Cover of co-authored article by Prime Minister Dr. the Hon. Timothy Harris and CARPHA Executive Director, Dr. James Hospedales published in the G20 Meeting's official conference book.

(Press Unit in the Office of the Prime Minister)

BASSETERRE, St. Kitts -– There are many risks associated with climate change, as it has an inextricable link to increased non-communicable diseases (NCDs), particularly in Small Island Development States (SIDS), according to Prime Minister, Dr. the Honourable Timothy Harris.

An article on this topic was co-authored by Prime Minister Harris and Executive Director of the Caribbean Public Health Agency (CARPHA) Dr. James Hospedales.

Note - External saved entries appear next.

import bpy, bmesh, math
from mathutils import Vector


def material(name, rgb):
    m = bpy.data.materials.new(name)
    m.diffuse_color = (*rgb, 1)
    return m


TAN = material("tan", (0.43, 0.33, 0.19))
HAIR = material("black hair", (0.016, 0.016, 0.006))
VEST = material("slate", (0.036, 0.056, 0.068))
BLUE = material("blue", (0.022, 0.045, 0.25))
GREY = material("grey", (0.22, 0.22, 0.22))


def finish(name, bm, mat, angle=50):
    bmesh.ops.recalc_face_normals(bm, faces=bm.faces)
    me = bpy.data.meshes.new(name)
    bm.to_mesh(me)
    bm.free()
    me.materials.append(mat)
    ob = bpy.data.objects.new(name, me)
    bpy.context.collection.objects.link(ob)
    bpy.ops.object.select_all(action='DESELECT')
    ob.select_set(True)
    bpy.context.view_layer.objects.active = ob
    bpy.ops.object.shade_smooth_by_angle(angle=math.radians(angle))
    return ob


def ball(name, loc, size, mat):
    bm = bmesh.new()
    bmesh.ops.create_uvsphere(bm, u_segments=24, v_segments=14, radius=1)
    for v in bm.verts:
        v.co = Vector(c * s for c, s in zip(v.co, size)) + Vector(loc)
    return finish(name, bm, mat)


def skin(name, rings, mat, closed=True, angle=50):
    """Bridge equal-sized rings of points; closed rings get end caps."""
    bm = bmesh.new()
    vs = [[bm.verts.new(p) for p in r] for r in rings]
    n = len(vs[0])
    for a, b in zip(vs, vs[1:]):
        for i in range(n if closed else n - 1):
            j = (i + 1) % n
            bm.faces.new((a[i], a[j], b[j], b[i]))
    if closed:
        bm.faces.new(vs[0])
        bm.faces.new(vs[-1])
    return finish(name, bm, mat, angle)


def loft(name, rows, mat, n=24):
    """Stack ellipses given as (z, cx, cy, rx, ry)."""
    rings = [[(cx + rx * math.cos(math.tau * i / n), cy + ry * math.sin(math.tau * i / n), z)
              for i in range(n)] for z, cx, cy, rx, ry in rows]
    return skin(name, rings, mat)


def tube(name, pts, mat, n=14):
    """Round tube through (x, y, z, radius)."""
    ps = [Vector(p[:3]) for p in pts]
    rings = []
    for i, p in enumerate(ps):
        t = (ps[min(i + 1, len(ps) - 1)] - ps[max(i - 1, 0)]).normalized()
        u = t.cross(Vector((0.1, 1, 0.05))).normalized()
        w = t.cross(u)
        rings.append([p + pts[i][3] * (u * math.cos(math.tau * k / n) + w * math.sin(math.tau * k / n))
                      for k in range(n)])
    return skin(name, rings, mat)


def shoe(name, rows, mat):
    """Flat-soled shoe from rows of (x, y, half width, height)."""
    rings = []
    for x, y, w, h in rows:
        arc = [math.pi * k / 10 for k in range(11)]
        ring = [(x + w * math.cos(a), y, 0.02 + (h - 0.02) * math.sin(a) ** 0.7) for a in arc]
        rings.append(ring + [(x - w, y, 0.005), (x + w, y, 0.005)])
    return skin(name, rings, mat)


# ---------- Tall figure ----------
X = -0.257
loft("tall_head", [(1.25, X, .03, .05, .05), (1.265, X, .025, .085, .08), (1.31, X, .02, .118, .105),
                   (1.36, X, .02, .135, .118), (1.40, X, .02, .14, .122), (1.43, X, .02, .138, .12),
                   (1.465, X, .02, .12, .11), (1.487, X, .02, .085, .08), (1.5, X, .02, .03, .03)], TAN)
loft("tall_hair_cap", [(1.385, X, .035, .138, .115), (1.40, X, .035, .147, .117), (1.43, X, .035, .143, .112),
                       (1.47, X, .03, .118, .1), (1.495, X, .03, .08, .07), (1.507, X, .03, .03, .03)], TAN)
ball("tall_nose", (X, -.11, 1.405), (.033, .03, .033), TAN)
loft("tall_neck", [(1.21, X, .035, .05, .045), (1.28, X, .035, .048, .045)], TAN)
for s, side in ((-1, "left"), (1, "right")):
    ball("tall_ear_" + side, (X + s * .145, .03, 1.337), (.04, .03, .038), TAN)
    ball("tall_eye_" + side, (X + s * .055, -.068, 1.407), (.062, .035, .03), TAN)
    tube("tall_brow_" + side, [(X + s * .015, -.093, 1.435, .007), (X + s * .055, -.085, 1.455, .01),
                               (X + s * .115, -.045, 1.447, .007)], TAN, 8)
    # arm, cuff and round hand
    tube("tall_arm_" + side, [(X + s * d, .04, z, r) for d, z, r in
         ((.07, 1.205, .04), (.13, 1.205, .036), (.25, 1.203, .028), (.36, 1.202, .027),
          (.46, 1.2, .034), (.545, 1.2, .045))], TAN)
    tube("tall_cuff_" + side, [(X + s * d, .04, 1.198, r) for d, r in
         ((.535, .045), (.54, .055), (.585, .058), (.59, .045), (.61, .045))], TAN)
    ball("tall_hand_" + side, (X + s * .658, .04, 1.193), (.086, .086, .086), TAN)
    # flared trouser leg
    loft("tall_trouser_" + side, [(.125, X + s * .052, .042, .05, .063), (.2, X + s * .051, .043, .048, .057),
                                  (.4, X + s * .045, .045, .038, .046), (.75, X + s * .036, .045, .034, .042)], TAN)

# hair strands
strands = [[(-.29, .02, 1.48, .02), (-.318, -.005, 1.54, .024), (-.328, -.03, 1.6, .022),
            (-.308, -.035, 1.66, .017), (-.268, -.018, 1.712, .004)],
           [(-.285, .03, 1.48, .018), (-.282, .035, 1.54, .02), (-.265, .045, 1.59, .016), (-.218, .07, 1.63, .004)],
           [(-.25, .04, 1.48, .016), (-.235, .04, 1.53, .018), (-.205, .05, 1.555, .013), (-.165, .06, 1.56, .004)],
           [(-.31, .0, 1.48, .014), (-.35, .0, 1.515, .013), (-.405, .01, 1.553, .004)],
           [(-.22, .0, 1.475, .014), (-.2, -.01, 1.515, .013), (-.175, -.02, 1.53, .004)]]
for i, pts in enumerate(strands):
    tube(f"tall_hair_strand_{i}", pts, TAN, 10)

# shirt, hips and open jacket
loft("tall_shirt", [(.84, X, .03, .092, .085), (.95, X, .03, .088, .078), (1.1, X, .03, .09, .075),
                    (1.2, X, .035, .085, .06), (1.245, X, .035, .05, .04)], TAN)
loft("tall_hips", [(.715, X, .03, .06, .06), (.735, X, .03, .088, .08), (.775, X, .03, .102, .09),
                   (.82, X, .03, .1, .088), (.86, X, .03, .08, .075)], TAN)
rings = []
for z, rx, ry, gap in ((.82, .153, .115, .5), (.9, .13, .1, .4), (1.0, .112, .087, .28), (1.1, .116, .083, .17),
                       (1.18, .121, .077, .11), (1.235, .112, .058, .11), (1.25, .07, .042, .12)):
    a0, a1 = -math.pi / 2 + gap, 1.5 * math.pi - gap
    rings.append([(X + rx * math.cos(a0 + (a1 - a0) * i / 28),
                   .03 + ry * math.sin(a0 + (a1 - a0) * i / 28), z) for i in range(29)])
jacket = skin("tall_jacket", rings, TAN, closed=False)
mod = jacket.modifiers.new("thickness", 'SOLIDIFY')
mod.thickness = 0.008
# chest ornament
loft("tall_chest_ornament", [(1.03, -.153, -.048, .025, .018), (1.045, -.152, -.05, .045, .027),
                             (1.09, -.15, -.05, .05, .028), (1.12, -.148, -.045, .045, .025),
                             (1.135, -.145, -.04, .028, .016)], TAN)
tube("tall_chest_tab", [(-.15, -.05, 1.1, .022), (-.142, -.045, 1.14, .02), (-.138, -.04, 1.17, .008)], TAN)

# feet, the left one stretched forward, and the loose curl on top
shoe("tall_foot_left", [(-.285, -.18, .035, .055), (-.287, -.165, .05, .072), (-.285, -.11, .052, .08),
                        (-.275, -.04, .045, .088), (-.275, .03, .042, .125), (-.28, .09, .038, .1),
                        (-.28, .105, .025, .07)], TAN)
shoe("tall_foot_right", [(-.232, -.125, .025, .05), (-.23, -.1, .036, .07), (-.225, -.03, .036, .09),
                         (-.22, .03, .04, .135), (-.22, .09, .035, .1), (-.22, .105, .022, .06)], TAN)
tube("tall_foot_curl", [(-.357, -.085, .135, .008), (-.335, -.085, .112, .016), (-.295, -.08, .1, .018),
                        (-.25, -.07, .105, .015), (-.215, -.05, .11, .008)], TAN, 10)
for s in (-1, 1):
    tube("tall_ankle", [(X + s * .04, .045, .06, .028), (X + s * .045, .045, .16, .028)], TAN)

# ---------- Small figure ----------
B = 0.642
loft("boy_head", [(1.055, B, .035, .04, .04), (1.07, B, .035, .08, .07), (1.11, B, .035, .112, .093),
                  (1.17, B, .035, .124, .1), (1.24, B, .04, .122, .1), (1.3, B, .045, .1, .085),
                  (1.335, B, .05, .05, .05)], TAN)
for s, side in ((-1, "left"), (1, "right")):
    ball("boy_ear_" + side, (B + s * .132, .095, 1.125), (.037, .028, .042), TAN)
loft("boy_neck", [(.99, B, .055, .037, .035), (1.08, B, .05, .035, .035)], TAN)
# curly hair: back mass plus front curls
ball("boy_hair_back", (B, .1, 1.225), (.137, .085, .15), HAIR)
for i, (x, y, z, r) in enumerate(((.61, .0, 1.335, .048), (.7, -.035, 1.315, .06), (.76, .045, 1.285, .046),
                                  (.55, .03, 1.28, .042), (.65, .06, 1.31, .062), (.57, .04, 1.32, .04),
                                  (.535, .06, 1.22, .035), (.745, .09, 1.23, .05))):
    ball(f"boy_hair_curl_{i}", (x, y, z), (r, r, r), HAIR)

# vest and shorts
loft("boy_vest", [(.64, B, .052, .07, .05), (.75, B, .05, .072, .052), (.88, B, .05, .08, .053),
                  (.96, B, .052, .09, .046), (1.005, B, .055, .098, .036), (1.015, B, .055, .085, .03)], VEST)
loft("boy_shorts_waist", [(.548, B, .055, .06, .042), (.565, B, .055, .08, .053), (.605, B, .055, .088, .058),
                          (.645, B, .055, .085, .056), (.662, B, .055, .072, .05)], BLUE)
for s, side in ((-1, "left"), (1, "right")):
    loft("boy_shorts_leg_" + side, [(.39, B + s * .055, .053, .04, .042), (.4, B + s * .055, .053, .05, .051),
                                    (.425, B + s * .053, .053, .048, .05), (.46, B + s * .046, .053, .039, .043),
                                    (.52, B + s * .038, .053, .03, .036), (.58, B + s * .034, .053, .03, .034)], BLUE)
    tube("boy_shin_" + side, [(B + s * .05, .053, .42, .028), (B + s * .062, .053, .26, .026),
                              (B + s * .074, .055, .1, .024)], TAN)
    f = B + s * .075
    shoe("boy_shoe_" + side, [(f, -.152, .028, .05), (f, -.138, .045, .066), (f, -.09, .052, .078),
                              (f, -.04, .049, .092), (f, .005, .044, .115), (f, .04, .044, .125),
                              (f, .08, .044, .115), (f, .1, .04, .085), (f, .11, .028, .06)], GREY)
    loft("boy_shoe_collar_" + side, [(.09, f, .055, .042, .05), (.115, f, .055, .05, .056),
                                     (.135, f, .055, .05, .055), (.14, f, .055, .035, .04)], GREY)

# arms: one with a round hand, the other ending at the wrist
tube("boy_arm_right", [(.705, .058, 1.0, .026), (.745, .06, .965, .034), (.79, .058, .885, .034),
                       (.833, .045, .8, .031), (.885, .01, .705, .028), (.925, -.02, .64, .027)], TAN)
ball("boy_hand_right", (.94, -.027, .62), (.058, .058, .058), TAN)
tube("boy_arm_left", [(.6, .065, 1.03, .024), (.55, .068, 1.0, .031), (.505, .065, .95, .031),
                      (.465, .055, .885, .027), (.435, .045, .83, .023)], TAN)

The article was published in the November/December issue of the G20 Buenos Aires publication, which is the official conference book for the upcoming Nov. 30 to Dec. 1 G20 Meeting in Argentina.

“More must be done to protect small island and low-lying developing states from the escalating dual threats of rising temperatures and unhealthier populations,” Dr. Harris and Dr. Hospedales concluded in the article.

Dr. Harris, CARICOM’s lead Head on health matters, and Dr. Hospedales, the chair of the Defeat-NCD Partnership governing board, stated in the publication that climate change and NCDs are “two sides of the same coin” and that Small Island Developing States, like St. Kitts and Nevis, “are the most vulnerable to the impact of both climate change and NCDs.”

“One link between climate and NCDs is the excessively large number of deaths among people with NCDs in the weeks and months after a large storm, given the disruption to services and reduced availability of medicines. Another link is food and nutrition security.

“We are witnessing the erosion of agriculture as more frequent storms, drought episodes and damage to coral reefs undermines food and nutrition security in SIDS. This leads to more consumption of cheap, low-quality imported food, leading to obesity and attendant NCDs,” the article stated.

It stated that effective public policies and programmes must be implemented if countries are to turn the tide on the NCD epidemic. It suggested improving regulatory capacity for tobacco, alcohol, food, and medicines to reduce population risk levels and to increase access to treatment.

The article noted that both climate change and NCDs are typified by over-consumption of food, fossil fuel, tobacco and alcohol. It added, “Climate change in the Caribbean means hotter, drier weather, with more category four or five storms and inundation by above-average rainfall that leads to loss of life, property, agricultural crops and infrastructure. The social, economic and environmental implications are profound.”

Prime Minister Harris and Dr. Hospedales noted that the urgency of addressing these concerns demands that leaders develop and foster mutually beneficial and demonstrative partnerships without delay.

“There is no luxury of time when lives are at stake; livelihoods are in jeopardy; national competitiveness is under threat; our collective labour force is in crisis,” the article said. “Our SIDS economies become even more fragile under the crushing weight of the formidable challenges of climate change and NCDs.”

In September, Prime Minister Harris raised similar concerns when he addressed the 73rd Session of the United Nations (UN) General Assembly in New York City, U.S.A., and during the launch of the Defeat-NCD Partnership, which was held on the margins on the UN General Assembly.